START Exercise input

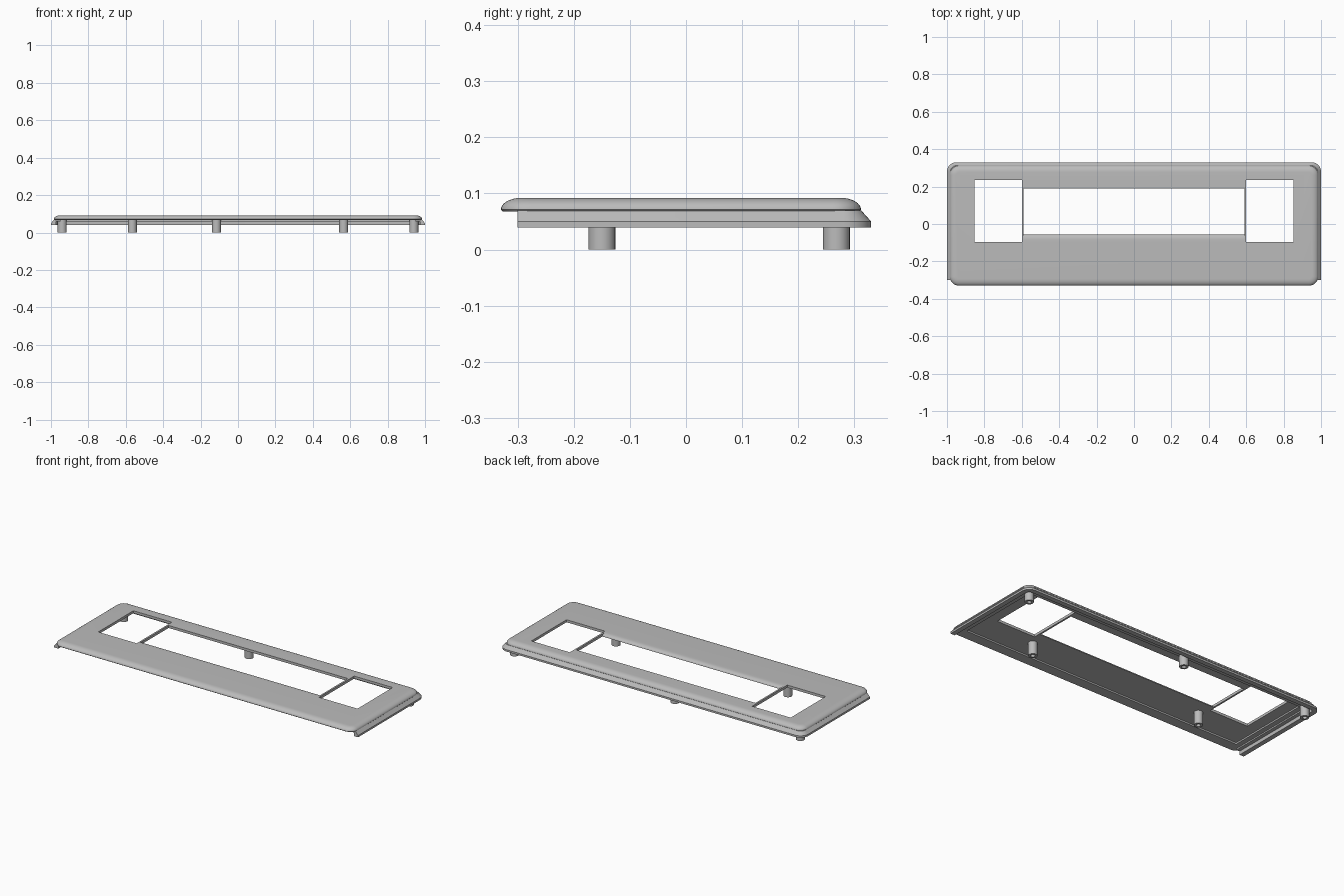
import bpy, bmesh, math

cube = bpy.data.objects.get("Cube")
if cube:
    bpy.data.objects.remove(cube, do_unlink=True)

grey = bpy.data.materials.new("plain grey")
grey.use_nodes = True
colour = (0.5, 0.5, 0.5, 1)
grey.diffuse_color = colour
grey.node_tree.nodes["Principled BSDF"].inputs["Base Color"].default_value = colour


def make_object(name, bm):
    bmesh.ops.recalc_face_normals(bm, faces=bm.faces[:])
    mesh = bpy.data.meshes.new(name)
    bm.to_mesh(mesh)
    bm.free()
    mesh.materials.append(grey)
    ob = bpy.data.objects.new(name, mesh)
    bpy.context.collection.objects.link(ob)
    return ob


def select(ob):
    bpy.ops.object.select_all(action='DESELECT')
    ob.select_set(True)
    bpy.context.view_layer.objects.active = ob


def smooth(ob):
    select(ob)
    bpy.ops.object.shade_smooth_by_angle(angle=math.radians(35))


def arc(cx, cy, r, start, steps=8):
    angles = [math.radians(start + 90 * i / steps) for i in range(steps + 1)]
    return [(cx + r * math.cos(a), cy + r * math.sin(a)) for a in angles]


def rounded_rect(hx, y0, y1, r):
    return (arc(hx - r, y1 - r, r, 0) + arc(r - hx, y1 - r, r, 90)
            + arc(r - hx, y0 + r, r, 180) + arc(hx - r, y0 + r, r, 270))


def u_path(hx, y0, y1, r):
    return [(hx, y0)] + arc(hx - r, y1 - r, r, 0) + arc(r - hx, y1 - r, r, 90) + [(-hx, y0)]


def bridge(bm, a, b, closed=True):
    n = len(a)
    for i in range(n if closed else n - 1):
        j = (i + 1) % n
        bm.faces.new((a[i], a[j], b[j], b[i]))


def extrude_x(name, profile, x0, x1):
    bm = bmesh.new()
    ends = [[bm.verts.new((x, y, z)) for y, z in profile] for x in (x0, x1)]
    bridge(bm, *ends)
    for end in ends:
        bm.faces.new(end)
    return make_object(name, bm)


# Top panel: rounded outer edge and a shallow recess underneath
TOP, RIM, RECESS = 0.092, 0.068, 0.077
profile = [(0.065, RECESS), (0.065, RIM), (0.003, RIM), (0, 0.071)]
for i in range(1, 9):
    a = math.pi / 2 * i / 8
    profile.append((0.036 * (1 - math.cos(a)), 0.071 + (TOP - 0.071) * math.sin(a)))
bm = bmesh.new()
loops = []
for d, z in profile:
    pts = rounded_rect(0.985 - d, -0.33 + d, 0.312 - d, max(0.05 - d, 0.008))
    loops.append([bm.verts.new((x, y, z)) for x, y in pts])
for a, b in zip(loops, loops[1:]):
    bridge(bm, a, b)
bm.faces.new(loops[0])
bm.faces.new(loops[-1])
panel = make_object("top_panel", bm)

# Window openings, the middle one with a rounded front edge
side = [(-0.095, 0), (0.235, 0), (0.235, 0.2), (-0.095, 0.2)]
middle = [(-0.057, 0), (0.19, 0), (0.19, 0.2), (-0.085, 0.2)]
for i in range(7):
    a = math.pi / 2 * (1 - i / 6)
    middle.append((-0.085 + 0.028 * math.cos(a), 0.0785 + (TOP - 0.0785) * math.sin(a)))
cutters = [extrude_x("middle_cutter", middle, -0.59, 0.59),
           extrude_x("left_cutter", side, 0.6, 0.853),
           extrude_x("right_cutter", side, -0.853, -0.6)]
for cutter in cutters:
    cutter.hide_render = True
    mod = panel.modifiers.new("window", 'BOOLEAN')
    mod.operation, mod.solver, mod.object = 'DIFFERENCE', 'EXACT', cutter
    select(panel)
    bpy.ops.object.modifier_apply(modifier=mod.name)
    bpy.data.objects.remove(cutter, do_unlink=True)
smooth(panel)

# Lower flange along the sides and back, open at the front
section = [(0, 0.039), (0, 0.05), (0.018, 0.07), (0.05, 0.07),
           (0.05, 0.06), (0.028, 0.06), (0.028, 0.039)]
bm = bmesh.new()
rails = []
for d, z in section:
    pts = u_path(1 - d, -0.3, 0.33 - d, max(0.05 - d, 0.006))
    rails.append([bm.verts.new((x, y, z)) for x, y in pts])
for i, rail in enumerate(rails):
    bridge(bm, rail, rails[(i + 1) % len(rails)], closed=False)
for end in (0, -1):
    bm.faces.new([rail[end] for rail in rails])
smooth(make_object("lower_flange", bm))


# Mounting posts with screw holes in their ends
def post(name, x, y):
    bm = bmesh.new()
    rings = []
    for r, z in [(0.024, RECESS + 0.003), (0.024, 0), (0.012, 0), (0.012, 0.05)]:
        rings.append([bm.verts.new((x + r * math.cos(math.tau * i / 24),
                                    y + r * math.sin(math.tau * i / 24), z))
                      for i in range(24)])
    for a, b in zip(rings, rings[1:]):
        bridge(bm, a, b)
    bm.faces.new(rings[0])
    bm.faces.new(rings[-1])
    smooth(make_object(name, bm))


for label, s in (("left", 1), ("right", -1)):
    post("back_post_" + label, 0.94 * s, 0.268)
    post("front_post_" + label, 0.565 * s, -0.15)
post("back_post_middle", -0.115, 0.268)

END Exercise input

**Your objective**
Work out how many lines in the entries above include the word "name". Respond with only the number.

**Completed task**
8